Integrated optical transducers for the real-time measurement of interactions between biological molecules and for the specific detection of chemical and biochemical species are the subject of growing interest. Applications of this technology include environmental pollution monitoring, industrial process control and medical diagnostics. Integrated optical sensors provide the high detection sensitivity achievable using optical transduction techniques in a compact and robust format. This approach also offers advantages for the fabrication of multianalyte sensors through the integration of multiple transducers on a single chip by straightforward scaling of the photolithographic production process. Several types of integrated optical sensor have been described (e.g. [1-3]), but no commercially viable multianalyte system currently exists and, in order to fully exploit this technology in practical instrumentation, inexpensive and reliable techniques for addressing the multiple outputs of waveguide devices must be found. Fibre-to-chip pigtailing of integrated optical devices formed in 'passive' materials such as glass, where it is difficult to truly integrate monolithic light sources and detectors, is not the best solution when dealing with multiple outputs due to the necessity of producing and pigtailing fibre arrays. For single input devices, however, fibre input coupling is still a viable option as only a single pigtail needs to be made.

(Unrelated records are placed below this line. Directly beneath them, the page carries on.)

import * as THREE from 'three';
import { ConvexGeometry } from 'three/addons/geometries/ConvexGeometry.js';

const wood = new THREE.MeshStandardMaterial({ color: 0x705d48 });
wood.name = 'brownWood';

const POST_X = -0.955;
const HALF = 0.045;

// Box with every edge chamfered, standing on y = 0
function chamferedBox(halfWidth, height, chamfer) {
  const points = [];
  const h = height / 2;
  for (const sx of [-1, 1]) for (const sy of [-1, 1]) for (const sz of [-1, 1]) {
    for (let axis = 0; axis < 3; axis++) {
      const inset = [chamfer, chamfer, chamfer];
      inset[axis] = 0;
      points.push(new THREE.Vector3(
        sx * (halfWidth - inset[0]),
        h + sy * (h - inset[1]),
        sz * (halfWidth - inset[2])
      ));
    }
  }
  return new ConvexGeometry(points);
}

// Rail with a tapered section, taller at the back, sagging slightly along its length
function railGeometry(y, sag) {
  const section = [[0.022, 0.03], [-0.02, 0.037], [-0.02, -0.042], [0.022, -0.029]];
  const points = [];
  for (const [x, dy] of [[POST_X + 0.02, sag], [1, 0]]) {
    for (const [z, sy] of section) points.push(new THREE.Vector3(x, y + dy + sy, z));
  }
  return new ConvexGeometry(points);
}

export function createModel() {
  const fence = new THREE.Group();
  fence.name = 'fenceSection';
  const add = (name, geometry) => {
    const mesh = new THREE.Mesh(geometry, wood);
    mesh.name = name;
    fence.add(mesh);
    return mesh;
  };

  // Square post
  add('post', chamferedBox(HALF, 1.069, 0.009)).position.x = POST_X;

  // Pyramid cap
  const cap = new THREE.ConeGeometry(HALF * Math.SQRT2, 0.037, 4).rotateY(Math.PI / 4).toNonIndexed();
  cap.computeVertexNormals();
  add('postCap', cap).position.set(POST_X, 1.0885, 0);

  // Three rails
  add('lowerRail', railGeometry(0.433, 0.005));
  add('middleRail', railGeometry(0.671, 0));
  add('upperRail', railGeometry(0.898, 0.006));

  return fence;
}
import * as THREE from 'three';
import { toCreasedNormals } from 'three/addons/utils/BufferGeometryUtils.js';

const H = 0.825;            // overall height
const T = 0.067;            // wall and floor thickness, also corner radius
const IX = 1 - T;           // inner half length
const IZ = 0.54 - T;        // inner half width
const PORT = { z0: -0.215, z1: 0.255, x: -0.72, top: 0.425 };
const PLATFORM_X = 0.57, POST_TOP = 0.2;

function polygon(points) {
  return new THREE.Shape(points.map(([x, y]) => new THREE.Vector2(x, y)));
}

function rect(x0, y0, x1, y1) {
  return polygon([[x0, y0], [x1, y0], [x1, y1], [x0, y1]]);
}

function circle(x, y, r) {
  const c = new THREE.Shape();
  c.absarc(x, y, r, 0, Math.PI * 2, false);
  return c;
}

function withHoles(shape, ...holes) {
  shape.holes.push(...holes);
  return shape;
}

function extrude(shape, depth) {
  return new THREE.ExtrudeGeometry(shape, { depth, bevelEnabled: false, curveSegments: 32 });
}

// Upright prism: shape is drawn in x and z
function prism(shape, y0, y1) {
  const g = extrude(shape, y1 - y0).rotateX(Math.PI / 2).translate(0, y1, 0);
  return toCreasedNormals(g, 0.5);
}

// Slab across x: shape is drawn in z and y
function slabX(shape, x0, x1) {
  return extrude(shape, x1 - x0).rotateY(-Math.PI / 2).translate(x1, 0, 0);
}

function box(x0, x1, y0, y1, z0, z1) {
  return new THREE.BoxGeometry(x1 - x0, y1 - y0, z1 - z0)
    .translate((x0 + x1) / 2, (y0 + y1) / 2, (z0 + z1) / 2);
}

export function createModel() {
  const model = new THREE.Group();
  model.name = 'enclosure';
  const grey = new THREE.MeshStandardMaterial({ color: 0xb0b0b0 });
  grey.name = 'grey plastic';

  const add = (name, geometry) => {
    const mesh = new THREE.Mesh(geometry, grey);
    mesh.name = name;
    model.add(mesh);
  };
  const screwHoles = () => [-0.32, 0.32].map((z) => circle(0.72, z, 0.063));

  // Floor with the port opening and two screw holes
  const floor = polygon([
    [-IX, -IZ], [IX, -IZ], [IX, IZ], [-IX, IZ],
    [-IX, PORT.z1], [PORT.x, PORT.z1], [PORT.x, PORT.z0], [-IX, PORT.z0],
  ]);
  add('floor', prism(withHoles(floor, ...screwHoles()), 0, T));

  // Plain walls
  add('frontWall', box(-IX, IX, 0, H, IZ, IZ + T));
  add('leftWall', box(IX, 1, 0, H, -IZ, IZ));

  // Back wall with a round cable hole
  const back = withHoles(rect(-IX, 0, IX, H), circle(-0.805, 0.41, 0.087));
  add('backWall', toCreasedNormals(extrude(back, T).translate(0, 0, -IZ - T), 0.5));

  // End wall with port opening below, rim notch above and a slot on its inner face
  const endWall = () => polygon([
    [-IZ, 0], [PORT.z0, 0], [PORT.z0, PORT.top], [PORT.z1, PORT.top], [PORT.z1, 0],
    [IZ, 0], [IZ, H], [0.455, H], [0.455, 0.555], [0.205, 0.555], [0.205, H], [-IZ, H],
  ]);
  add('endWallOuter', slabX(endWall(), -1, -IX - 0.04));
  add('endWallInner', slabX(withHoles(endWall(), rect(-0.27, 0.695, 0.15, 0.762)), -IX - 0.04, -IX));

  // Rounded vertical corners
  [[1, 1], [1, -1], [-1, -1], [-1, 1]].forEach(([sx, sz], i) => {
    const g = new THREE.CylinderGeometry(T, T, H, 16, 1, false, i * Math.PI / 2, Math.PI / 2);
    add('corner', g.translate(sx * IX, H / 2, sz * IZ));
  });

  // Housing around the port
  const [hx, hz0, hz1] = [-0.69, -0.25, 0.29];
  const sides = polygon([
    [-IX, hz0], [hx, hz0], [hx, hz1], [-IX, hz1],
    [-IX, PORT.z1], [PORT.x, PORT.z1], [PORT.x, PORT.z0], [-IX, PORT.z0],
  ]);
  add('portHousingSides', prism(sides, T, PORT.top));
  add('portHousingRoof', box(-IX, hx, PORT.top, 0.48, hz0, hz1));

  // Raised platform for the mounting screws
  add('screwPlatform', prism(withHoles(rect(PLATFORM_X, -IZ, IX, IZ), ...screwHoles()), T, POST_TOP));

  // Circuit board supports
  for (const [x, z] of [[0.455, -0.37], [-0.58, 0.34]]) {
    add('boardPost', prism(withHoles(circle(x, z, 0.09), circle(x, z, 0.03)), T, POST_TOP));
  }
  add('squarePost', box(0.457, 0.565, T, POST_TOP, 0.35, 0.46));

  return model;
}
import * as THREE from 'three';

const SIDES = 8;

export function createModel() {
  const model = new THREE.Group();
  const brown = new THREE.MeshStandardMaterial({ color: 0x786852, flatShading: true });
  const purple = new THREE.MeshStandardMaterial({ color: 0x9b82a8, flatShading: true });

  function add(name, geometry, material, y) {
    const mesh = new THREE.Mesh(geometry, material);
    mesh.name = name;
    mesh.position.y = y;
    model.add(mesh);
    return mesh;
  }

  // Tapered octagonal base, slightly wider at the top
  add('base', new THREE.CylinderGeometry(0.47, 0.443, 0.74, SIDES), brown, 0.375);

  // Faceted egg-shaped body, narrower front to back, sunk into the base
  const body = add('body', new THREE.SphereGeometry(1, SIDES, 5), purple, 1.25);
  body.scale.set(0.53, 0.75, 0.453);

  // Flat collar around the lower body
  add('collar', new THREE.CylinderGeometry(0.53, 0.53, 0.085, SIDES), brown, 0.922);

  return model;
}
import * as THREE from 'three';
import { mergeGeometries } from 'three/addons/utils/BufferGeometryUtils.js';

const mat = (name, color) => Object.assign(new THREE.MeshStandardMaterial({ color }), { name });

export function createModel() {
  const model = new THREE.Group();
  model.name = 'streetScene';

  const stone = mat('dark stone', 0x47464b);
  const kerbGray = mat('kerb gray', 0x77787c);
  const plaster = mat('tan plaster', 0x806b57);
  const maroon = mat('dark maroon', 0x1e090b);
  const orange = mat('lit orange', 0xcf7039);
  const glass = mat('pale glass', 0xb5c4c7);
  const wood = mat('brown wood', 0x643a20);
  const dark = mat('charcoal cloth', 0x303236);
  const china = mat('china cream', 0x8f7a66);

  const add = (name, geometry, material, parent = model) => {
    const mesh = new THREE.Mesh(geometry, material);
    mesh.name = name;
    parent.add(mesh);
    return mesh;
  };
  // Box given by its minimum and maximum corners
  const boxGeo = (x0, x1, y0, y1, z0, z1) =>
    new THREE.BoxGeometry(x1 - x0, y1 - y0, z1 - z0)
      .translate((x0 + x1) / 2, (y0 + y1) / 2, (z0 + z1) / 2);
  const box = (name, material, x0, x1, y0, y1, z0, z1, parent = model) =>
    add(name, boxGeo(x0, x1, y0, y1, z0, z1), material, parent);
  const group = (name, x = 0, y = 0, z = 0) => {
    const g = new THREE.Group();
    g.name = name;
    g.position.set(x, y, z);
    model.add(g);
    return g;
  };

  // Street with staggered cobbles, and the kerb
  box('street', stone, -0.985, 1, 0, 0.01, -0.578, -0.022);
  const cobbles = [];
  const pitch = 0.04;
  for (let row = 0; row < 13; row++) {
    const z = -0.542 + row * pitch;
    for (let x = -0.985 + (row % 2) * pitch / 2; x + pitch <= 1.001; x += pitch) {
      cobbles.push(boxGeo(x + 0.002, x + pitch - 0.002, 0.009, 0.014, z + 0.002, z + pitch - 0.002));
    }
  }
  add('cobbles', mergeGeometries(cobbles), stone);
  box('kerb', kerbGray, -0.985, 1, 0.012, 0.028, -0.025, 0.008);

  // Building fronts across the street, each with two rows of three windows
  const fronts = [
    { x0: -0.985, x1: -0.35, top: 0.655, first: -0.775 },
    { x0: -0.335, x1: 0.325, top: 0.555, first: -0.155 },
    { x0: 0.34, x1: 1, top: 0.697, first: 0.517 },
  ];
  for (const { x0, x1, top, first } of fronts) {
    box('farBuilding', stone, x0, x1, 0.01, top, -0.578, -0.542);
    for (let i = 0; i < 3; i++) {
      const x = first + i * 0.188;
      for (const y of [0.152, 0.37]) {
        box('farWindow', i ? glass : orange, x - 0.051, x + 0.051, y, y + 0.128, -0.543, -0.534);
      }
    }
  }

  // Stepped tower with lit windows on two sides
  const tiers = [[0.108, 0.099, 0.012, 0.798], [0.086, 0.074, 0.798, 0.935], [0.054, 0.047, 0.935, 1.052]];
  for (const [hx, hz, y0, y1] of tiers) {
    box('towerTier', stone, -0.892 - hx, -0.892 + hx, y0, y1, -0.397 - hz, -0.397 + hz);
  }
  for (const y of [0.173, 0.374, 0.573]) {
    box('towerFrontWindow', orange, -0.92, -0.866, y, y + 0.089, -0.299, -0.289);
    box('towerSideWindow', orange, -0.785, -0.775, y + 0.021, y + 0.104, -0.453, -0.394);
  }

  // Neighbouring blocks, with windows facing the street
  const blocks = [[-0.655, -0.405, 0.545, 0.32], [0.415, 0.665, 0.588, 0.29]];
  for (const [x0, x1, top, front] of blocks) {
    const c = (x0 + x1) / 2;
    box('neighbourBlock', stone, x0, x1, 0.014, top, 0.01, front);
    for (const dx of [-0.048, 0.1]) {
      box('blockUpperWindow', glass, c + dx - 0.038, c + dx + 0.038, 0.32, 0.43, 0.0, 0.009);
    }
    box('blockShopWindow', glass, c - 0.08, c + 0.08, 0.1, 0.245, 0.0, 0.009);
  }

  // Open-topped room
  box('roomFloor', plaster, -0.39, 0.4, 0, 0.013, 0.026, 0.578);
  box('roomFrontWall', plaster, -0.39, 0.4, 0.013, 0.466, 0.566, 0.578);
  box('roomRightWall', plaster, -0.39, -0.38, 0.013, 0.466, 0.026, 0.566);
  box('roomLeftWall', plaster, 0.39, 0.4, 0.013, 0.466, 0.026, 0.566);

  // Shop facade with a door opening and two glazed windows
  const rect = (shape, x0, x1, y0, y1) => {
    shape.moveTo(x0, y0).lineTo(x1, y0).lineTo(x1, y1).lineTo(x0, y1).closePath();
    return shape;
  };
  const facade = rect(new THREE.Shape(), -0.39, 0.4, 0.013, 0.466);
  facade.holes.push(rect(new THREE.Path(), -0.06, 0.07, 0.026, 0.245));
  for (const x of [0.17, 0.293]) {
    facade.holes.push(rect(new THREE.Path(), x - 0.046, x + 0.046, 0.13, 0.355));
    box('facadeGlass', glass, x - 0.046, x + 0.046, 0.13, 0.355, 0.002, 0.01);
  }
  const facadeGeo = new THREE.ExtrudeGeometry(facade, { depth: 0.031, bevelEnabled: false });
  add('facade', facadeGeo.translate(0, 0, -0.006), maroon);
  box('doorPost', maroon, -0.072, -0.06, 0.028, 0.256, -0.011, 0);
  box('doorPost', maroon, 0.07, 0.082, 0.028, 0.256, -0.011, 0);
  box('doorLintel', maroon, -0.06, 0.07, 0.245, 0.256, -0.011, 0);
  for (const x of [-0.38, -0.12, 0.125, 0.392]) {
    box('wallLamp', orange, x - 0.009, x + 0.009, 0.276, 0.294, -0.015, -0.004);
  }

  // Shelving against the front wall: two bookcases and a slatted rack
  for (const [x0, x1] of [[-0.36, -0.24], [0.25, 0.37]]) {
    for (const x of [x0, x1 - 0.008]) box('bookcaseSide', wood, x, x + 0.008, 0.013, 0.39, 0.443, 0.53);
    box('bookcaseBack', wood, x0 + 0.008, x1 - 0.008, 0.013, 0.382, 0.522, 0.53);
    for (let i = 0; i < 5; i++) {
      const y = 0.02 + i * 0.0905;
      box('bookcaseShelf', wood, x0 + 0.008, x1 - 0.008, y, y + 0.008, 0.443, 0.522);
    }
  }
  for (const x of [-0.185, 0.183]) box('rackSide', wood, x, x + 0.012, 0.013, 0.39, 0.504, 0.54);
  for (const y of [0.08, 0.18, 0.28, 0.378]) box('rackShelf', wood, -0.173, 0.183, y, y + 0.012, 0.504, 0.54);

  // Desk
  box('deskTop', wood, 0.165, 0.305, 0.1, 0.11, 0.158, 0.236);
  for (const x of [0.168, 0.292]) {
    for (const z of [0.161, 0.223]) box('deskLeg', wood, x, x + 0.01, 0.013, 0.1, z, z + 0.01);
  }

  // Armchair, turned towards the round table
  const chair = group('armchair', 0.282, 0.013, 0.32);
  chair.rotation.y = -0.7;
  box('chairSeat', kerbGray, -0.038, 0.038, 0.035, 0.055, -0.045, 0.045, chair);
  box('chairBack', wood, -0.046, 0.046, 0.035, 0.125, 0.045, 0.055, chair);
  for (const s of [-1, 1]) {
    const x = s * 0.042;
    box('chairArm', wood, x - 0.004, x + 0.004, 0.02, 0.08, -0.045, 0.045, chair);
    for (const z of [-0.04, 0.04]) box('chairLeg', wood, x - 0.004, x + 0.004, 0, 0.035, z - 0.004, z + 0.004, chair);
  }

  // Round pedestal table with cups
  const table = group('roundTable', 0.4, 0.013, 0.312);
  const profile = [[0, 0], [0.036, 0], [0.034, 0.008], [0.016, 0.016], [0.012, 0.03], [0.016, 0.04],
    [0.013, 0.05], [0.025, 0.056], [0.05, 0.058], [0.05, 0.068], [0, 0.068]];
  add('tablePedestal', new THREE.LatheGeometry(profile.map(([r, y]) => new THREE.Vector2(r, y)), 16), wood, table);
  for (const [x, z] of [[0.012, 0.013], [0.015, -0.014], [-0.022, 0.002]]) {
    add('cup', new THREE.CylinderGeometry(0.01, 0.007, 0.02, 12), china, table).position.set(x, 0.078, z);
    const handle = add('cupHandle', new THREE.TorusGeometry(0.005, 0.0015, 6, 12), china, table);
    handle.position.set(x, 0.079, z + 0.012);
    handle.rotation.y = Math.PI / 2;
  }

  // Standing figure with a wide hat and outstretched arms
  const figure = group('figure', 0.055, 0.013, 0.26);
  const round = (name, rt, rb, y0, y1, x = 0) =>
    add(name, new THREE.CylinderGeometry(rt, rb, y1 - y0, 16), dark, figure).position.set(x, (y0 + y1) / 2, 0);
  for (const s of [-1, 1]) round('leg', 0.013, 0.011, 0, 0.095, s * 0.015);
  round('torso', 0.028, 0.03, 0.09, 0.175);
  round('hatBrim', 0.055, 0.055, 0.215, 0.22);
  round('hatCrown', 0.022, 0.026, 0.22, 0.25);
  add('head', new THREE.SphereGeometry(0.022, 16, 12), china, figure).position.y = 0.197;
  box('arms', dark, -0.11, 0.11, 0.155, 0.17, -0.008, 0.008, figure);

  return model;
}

In this paper we present measurements on multiple-output integrated optical sensor devices using fibre input coupling and a cheap, readily available, 1D CCD array detector to simultaneously address all outputs. A lens is used to focus the waveguide outputs onto the array, resulting in a compact unit that can be housed in a standard instrument package. A further advantage of this arrangement is that other optical elements such as filters and polarisers can readily be inserted into the beam path.
Eurosensors XII Southampton 13-16 Sep (1998)
Copyright University of Southampton 2006